Aim of the task :: Leave the images behind and copy every record exactly.

Record set ::
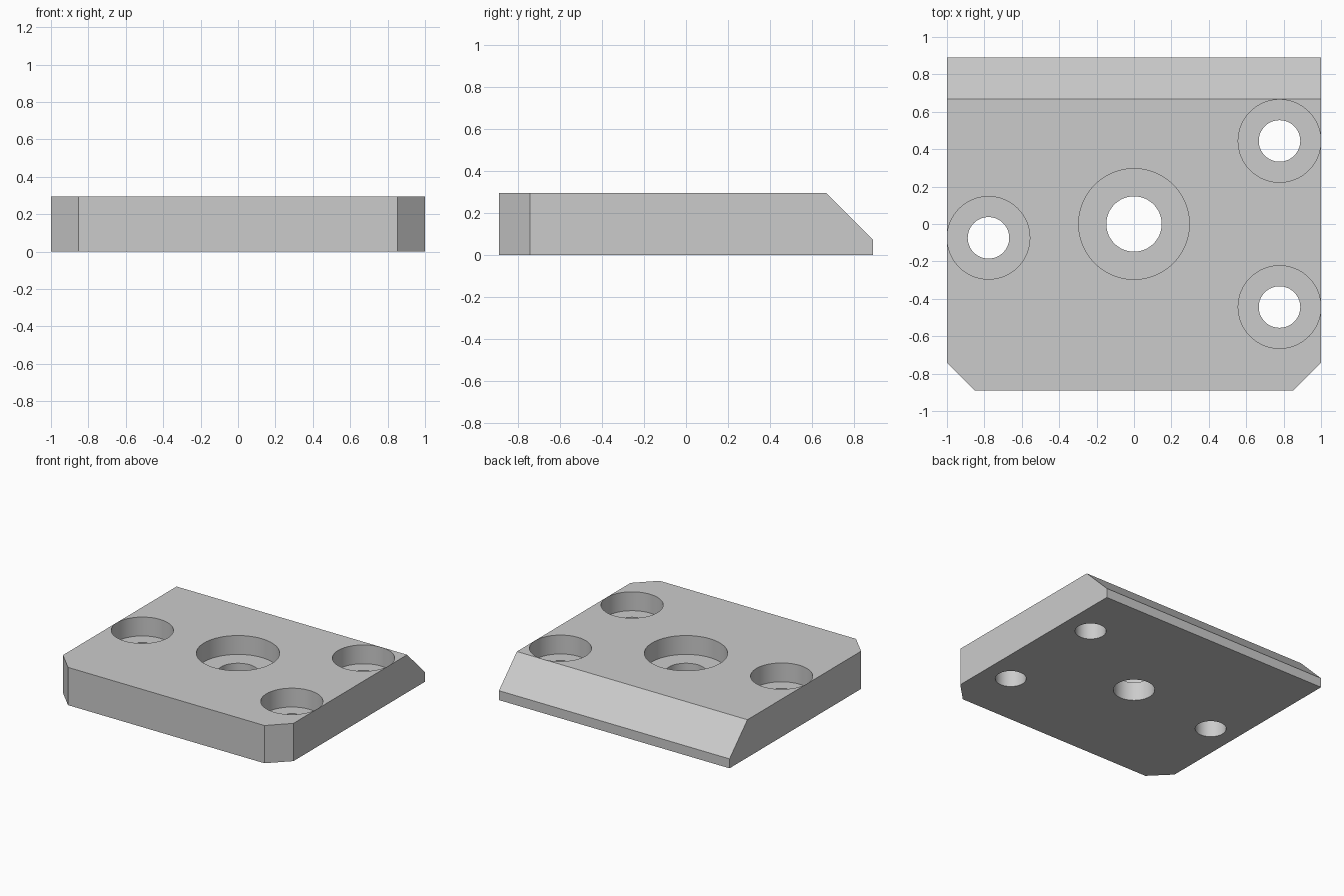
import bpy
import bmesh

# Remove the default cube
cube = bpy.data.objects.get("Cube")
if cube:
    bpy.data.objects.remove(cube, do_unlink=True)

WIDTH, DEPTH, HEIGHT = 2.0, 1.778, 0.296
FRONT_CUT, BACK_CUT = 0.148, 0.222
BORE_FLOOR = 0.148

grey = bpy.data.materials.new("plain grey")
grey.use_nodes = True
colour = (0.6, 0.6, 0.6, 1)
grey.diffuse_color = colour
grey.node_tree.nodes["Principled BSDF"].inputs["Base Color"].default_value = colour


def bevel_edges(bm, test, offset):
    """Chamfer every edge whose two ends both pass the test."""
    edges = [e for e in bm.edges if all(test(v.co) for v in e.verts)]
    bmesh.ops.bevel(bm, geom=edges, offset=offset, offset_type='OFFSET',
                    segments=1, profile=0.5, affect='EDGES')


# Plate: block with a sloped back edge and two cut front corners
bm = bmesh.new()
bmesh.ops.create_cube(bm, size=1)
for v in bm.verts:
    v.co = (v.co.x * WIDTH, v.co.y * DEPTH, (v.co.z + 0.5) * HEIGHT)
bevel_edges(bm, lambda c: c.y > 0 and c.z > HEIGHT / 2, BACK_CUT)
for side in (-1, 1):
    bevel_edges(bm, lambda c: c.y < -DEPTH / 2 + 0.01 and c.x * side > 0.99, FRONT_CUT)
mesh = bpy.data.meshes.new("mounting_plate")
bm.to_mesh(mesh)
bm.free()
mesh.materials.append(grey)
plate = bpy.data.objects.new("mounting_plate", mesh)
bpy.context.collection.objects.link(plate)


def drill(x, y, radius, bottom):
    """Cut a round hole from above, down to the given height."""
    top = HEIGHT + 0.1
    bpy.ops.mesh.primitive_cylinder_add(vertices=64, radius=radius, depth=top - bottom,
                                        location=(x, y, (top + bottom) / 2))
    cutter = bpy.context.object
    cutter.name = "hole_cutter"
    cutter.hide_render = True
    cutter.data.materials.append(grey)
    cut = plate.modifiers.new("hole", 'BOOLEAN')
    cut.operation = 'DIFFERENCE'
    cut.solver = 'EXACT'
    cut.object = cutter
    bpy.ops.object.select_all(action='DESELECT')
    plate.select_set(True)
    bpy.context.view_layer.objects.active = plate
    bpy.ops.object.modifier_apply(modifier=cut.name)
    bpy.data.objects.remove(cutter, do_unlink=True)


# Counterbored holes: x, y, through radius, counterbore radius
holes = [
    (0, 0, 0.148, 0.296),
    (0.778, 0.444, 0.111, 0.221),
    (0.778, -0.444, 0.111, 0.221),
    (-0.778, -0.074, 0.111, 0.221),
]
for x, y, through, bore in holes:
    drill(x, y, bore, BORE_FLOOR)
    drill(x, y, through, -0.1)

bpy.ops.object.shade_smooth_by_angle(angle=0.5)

Task solution ::
import bpy
import bmesh

# Remove the default cube
cube = bpy.data.objects.get("Cube")
if cube:
    bpy.data.objects.remove(cube, do_unlink=True)

WIDTH, DEPTH, HEIGHT = 2.0, 1.778, 0.296
FRONT_CUT, BACK_CUT = 0.148, 0.222
BORE_FLOOR = 0.148

grey = bpy.data.materials.new("plain grey")
grey.use_nodes = True
colour = (0.6, 0.6, 0.6, 1)
grey.diffuse_color = colour
grey.node_tree.nodes["Principled BSDF"].inputs["Base Color"].default_value = colour


def bevel_edges(bm, test, offset):
    """Chamfer every edge whose two ends both pass the test."""
    edges = [e for e in bm.edges if all(test(v.co) for v in e.verts)]
    bmesh.ops.bevel(bm, geom=edges, offset=offset, offset_type='OFFSET',
                    segments=1, profile=0.5, affect='EDGES')


# Plate: block with a sloped back edge and two cut front corners
bm = bmesh.new()
bmesh.ops.create_cube(bm, size=1)
for v in bm.verts:
    v.co = (v.co.x * WIDTH, v.co.y * DEPTH, (v.co.z + 0.5) * HEIGHT)
bevel_edges(bm, lambda c: c.y > 0 and c.z > HEIGHT / 2, BACK_CUT)
for side in (-1, 1):
    bevel_edges(bm, lambda c: c.y < -DEPTH / 2 + 0.01 and c.x * side > 0.99, FRONT_CUT)
mesh = bpy.data.meshes.new("mounting_plate")
bm.to_mesh(mesh)
bm.free()
mesh.materials.append(grey)
plate = bpy.data.objects.new("mounting_plate", mesh)
bpy.context.collection.objects.link(plate)


def drill(x, y, radius, bottom):
    """Cut a round hole from above, down to the given height."""
    top = HEIGHT + 0.1
    bpy.ops.mesh.primitive_cylinder_add(vertices=64, radius=radius, depth=top - bottom,
                                        location=(x, y, (top + bottom) / 2))
    cutter = bpy.context.object
    cutter.name = "hole_cutter"
    cutter.hide_render = True
    cutter.data.materials.append(grey)
    cut = plate.modifiers.new("hole", 'BOOLEAN')
    cut.operation = 'DIFFERENCE'
    cut.solver = 'EXACT'
    cut.object = cutter
    bpy.ops.object.select_all(action='DESELECT')
    plate.select_set(True)
    bpy.context.view_layer.objects.active = plate
    bpy.ops.object.modifier_apply(modifier=cut.name)
    bpy.data.objects.remove(cutter, do_unlink=True)


# Counterbored holes: x, y, through radius, counterbore radius
holes = [
    (0, 0, 0.148, 0.296),
    (0.778, 0.444, 0.111, 0.221),
    (0.778, -0.444, 0.111, 0.221),
    (-0.778, -0.074, 0.111, 0.221),
]
for x, y, through, bore in holes:
    drill(x, y, bore, BORE_FLOOR)
    drill(x, y, through, -0.1)

bpy.ops.object.shade_smooth_by_angle(angle=0.5)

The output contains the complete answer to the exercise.